Energy Saving IGU

To achieve an energy saving effect one must reduce the heat transmission through the material. This can be done by:
  • Changing the air space between the two glass sheets in the IGU.
  • use inertial gas (argon, crypton, etc.)
  • Use of Low-E glass with soft and hard coating.
Due to the good properties of the Low-E glass, the latter has proven to be most effective on the european market, because it achieves lowest coefficient of heat transmission U, which plays the biggest role when it comes to energy saving.
Structure Light
prop.
Energy
prop.
U val.
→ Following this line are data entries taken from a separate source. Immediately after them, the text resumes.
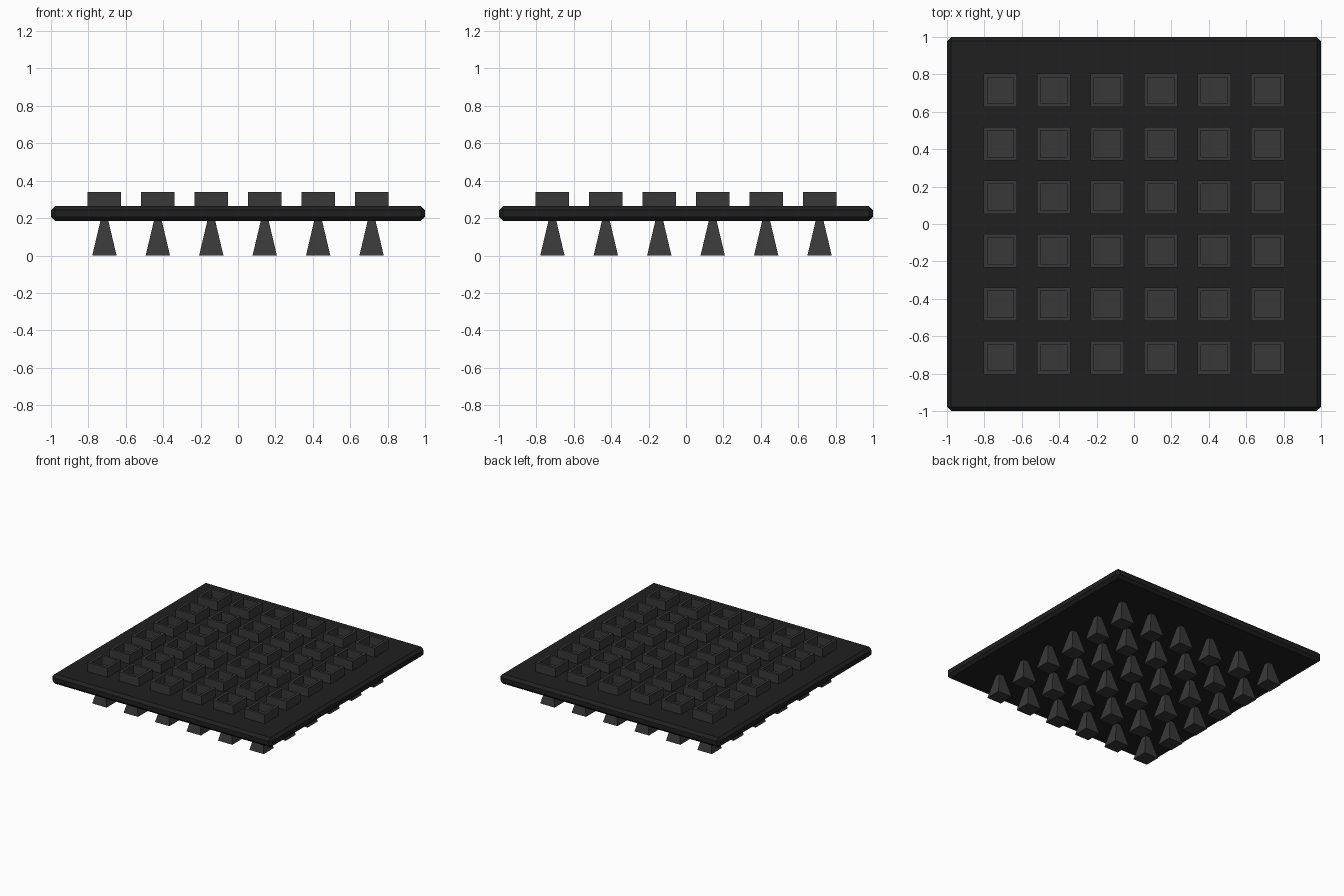
import bpy, bmesh

cube = bpy.data.objects.get("Cube")
if cube:
    bpy.data.objects.remove(cube, do_unlink=True)


def material(name, value):
    m = bpy.data.materials.new(name)
    m.use_nodes = True
    color = (value, value, value, 1)
    m.diffuse_color = color
    m.node_tree.nodes["Principled BSDF"].inputs["Base Color"].default_value = color
    return m


def add_object(name, bm, mat):
    bmesh.ops.recalc_face_normals(bm, faces=bm.faces)
    mesh = bpy.data.meshes.new(name)
    bm.to_mesh(mesh)
    bm.free()
    mesh.materials.append(mat)
    obj = bpy.data.objects.new(name, mesh)
    bpy.context.collection.objects.link(obj)
    return obj


def square_loft(bm, x, y, rings):
    """Join square rings given as (half width, height), capping both ends."""
    loops = [[bm.verts.new((x + sx * h, y + sy * h, z))
              for sx, sy in ((-1, -1), (1, -1), (1, 1), (-1, 1))] for h, z in rings]
    for a, b in zip(loops, loops[1:]):
        for i in range(4):
            j = (i + 1) % 4
            bm.faces.new((a[i], a[j], b[j], b[i]))
    bm.faces.new(loops[0])
    bm.faces.new(loops[-1])


black = material("black rubber", 0.014)
grey = material("dark grey rubber", 0.04)

# Base plate with chamfered edges
bm = bmesh.new()
square_loft(bm, 0, 0, [(1, 0.185), (1, 0.265)])
plate = add_object("base_plate", bm, black)
chamfer = plate.modifiers.new("chamfer", "BEVEL")
chamfer.width = 0.022
chamfer.segments = 1

# Grid of open square cups above and flared square feet below
cups, feet = bmesh.new(), bmesh.new()
centres = [(i - 2.5) * 2 / 7 for i in range(6)]
for x in centres:
    for y in centres:
        square_loft(cups, x, y, [(0.09, 0.26), (0.09, 0.34), (0.07, 0.34), (0.07, 0.27)])
        square_loft(feet, x, y, [(0.065, 0), (0.02, 0.19)])
add_object("top_cups", cups, grey)
add_object("bottom_feet", feet, grey)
Noise
reduct.
[%] [%] [W/m2.K] Rw Noise
LT LR UVТ EA ЕR SF Air Argon dB suppr. [%]
4 float - 16 - 4 Low-E soft coating 79 13 21 19 25 64 1.3 1.1 29 15
4 float - 16 - 4 Low-E hard coating (KA) 72 16 35 16 16 72 1.8 1.6 29 15
5 float - 16 - 4 Low-E soft coating 78 13 21 21 24 63 1.3 1.1 30 20
5 float - 16 - 4 Low-E hard coating (KA) 74 17 33 25 16 71 1.7 1.5 30 20
6 float - 16 - 4 Low-E soft coating 78 13 20 23 23 62 1.3 1.1 31 25
6 float - 16 - 4 Low-E hard coating (KA) 73 17 32 26 16 70 1.7 1.5 31 25

Advantages:

  • Extremely low coefficient of heat transmission U with Low-E (low emittance) glass with soft coating, high energy saving properties and lower heating costs in the winter.
  • High LT (Light transmission) and SF (Solar factor) and thus enough natural light in the winter season.
  • Low SF (solar factor) in comparison to the conventional glazing and thus less heat transmission in the summer season. This effect is most noticable when glazing on the northen side, due to the low direct shortwave radiation.

Disadvantages:

  • Hi SF (solar factor) in comparison to the solar protecting glass, which leads to higher heating in the summer season and the so called greenhouse effect. That"s why we recommend glazing with combined insulating units on areas which are directly exposed to sun light.